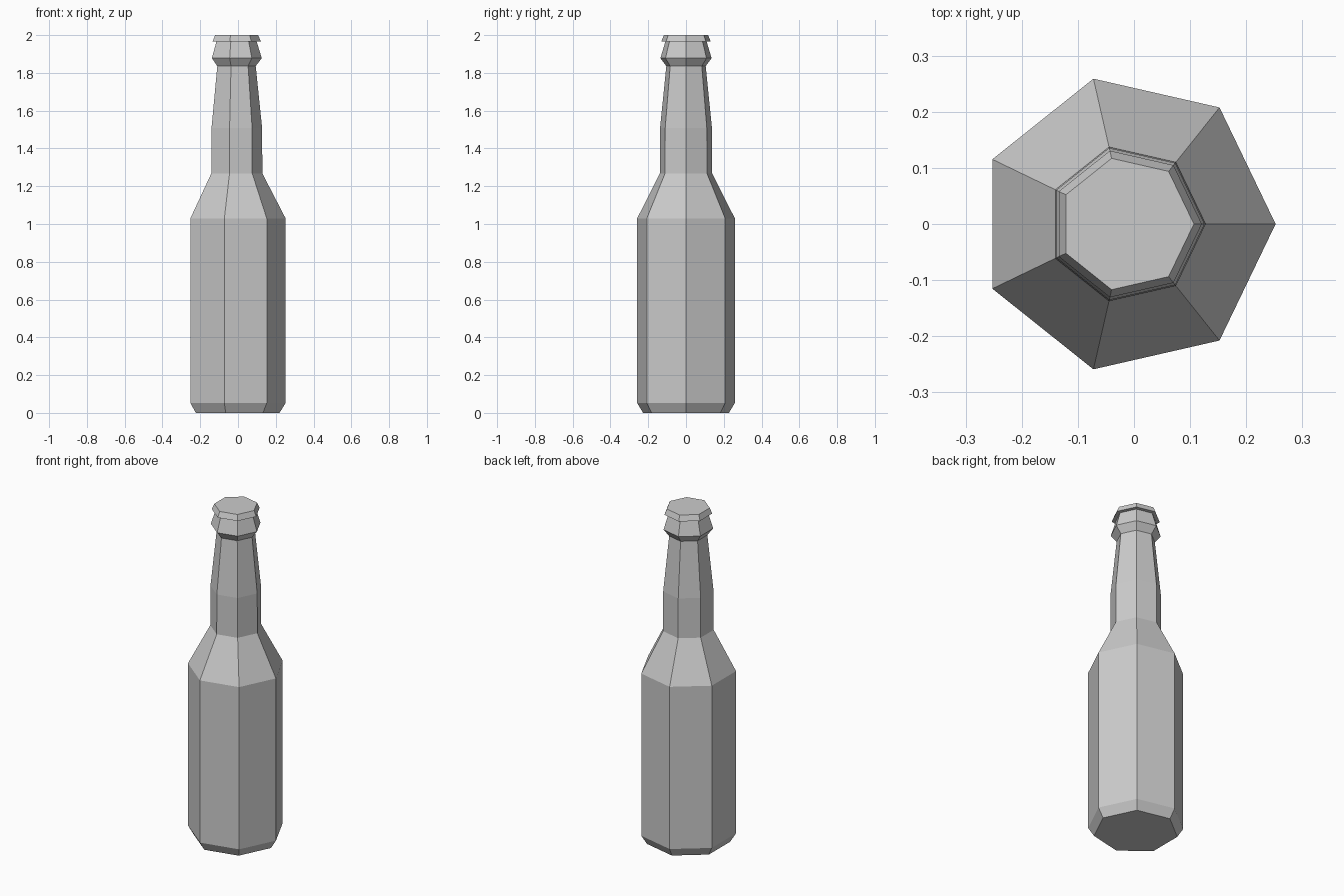
import bpy, bmesh, math

if "Cube" in bpy.data.objects:
    bpy.data.objects.remove(bpy.data.objects["Cube"])

SIDES = 7
CENTRE_X = -0.0132  # a heptagon's bounds are off-centre, so shift to balance


def lathe(name, profile):
    """Closed faceted solid from (radius, height) rings."""
    bm = bmesh.new()
    rings = []
    for r, z in profile:
        rings.append([bm.verts.new((CENTRE_X + r * math.cos(2 * math.pi * i / SIDES),
                                    r * math.sin(2 * math.pi * i / SIDES), z))
                      for i in range(SIDES)])
    for low, high in zip(rings, rings[1:]):
        for i in range(SIDES):
            j = (i + 1) % SIDES
            bm.faces.new((low[i], low[j], high[j], high[i]))
    bm.faces.new(rings[0][::-1])
    bm.faces.new(rings[-1])
    mesh = bpy.data.meshes.new(name)
    bm.to_mesh(mesh)
    bm.free()
    obj = bpy.data.objects.new(name, mesh)
    bpy.context.collection.objects.link(obj)
    return obj


# Whole bottle: base bevel, body, shoulder, neck, collar, lip
lathe("bottle", [
    (0.233, 0.0), (0.2656, 0.053),      # base bevel
    (0.2656, 1.029),                    # body
    (0.142, 1.268),                     # shoulder
    (0.141, 1.507), (0.107, 1.836),     # neck
    (0.139, 1.878), (0.112, 1.966),     # collar
    (0.134, 1.967), (0.120, 2.0),       # lip
])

-- DIRECTIONS FOR THIS TASK --
Output the records above character for character, but leave each image out.

-- WRITTEN SOLUTION --
import bpy, bmesh, math

if "Cube" in bpy.data.objects:
    bpy.data.objects.remove(bpy.data.objects["Cube"])

SIDES = 7
CENTRE_X = -0.0132  # a heptagon's bounds are off-centre, so shift to balance


def lathe(name, profile):
    """Closed faceted solid from (radius, height) rings."""
    bm = bmesh.new()
    rings = []
    for r, z in profile:
        rings.append([bm.verts.new((CENTRE_X + r * math.cos(2 * math.pi * i / SIDES),
                                    r * math.sin(2 * math.pi * i / SIDES), z))
                      for i in range(SIDES)])
    for low, high in zip(rings, rings[1:]):
        for i in range(SIDES):
            j = (i + 1) % SIDES
            bm.faces.new((low[i], low[j], high[j], high[i]))
    bm.faces.new(rings[0][::-1])
    bm.faces.new(rings[-1])
    mesh = bpy.data.meshes.new(name)
    bm.to_mesh(mesh)
    bm.free()
    obj = bpy.data.objects.new(name, mesh)
    bpy.context.collection.objects.link(obj)
    return obj


# Whole bottle: base bevel, body, shoulder, neck, collar, lip
lathe("bottle", [
    (0.233, 0.0), (0.2656, 0.053),      # base bevel
    (0.2656, 1.029),                    # body
    (0.142, 1.268),                     # shoulder
    (0.141, 1.507), (0.107, 1.836),     # neck
    (0.139, 1.878), (0.112, 1.966),     # collar
    (0.134, 1.967), (0.120, 2.0),       # lip
])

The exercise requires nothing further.